Using the data beneath this instruction, retype only the lines from the one that contains "bmesh.ops.recalc_face_normals(bm, faces=bm.faces)" down to the one that contains "return abs(a - b)", both included, exactly as they appear.

**Given data**
= = =

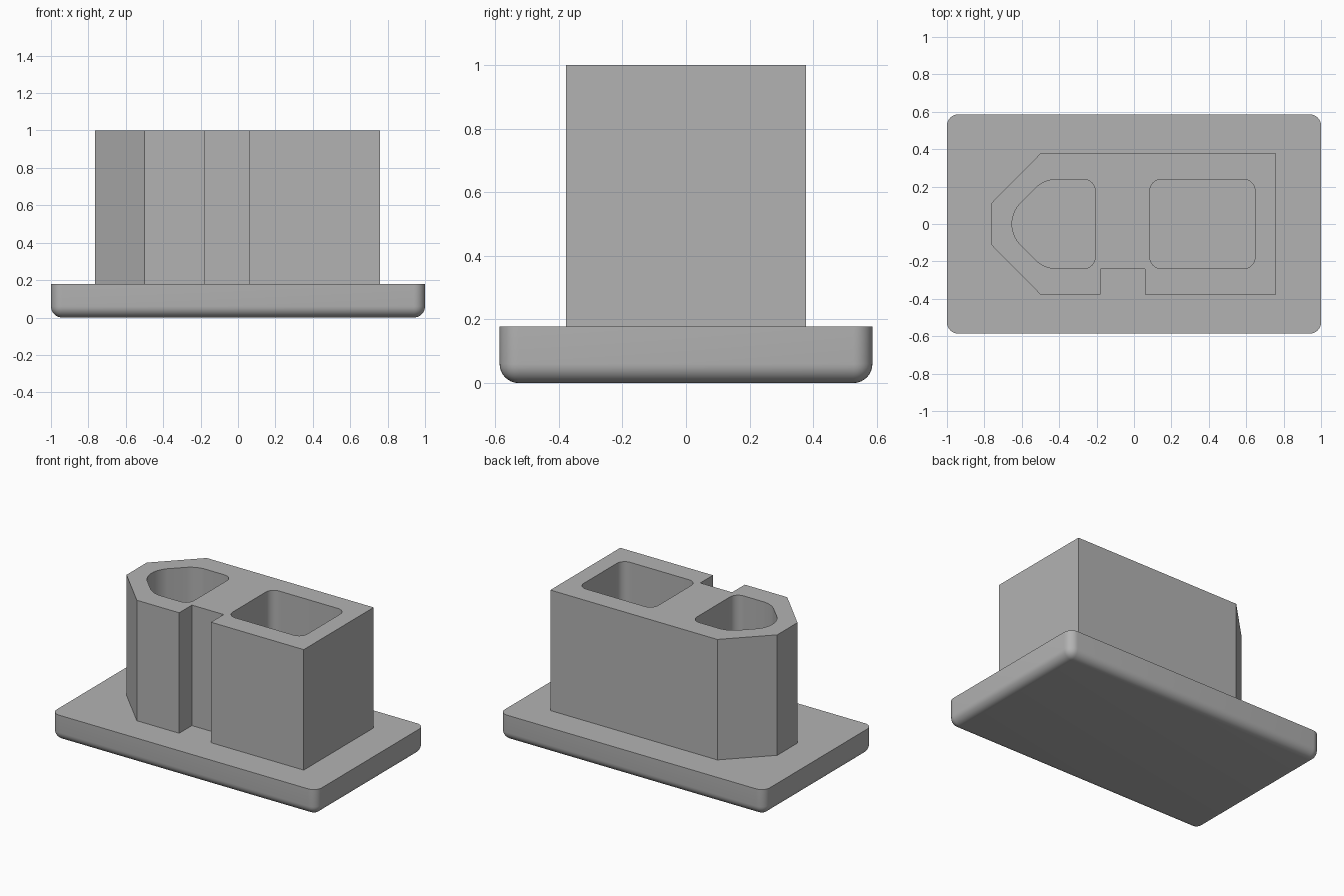
import bpy
import bmesh

cube = bpy.data.objects.get("Cube")
if cube:
    bpy.data.objects.remove(cube)

PLATE_TOP, TOP = 0.178, 1.0

grey = bpy.data.materials.new("mid grey")
grey.use_nodes = True
grey.diffuse_color = (0.45, 0.45, 0.45, 1)
grey.node_tree.nodes["Principled BSDF"].inputs["Base Color"].default_value = (0.45, 0.45, 0.45, 1)


def prism(name, outline, z0, z1, radius=0.0, round_bottom=False):
    """Extrude an anticlockwise outline, optionally rounding its upright and bottom edges."""
    bm = bmesh.new()
    base = bm.faces.new([bm.verts.new((x, y, z0)) for x, y in outline])
    grown = bmesh.ops.extrude_face_region(bm, geom=[base], use_keep_orig=True)["geom"]
    for v in grown:
        if isinstance(v, bmesh.types.BMVert):
            v.co.z = z1
    bmesh.ops.recalc_face_normals(bm, faces=bm.faces)
    if radius:
        def rounded(e):
            a, b = (v.co.z for v in e.verts)
            return abs(a - b) > 0.01 or (round_bottom and max(a, b) < z0 + 0.01)
        bmesh.ops.bevel(bm, geom=[e for e in bm.edges if rounded(e)], offset=radius,
                        segments=8, profile=0.5, affect='EDGES')
    mesh = bpy.data.meshes.new(name)
    bm.to_mesh(mesh)
    bm.free()
    mesh.materials.append(grey)
    obj = bpy.data.objects.new(name, mesh)
    bpy.context.collection.objects.link(obj)
    return obj


def rectangle(x0, x1, y):
    return [(x0, -y), (x1, -y), (x1, y), (x0, y)]


def smooth(obj):
    bpy.ops.object.select_all(action='DESELECT')
    obj.select_set(True)
    bpy.context.view_layer.objects.active = obj
    bpy.ops.object.shade_smooth_by_angle(angle=0.52)


# Base plate with rounded corners and lower rim
plate = prism("base_plate", rectangle(-1, 1, 0.586), 0, PLATE_TOP, 0.06, True)
smooth(plate)

# Plug body: pointed at one end, keyway slot in the front
body = prism("plug_body", [
    (-0.765, -0.109), (-0.5, -0.377), (-0.18, -0.377), (-0.18, -0.24),
    (0.06, -0.24), (0.06, -0.377), (0.76, -0.377), (0.76, 0.377),
    (-0.5, 0.377), (-0.765, 0.109)], PLATE_TOP, TOP)

# Two rounded pockets, open at the top, reaching down to the plate
pockets = {
    "square_pocket_cutter": rectangle(0.085, 0.647, 0.238),
    "pointed_pocket_cutter": [(-0.652, -0.066), (-0.48, -0.238), (-0.208, -0.238),
                              (-0.208, 0.238), (-0.48, 0.238), (-0.652, 0.066)],
}
for name, outline in pockets.items():
    cutter = prism(name, outline, PLATE_TOP - 0.1, TOP + 0.1, 0.06)
    cutter.hide_render = True
    cutter.display_type = 'WIRE'
    cut = body.modifiers.new(name, 'BOOLEAN')
    cut.operation = 'DIFFERENCE'
    cut.solver = 'EXACT'
    cut.object = cutter

# Apply the cuts, then remove the cutters
bpy.ops.object.select_all(action='DESELECT')
body.select_set(True)
bpy.context.view_layer.objects.active = body
for mod in list(body.modifiers):
    cutter = mod.object
    bpy.ops.object.modifier_apply(modifier=mod.name)
    bpy.data.objects.remove(cutter)
smooth(body)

= = =

**Written answer**
    bmesh.ops.recalc_face_normals(bm, faces=bm.faces)
    if radius:
        def rounded(e):
            a, b = (v.co.z for v in e.verts)
            return abs(a - b) > 0.01 or (round_bottom and max(a, b) < z0 + 0.01)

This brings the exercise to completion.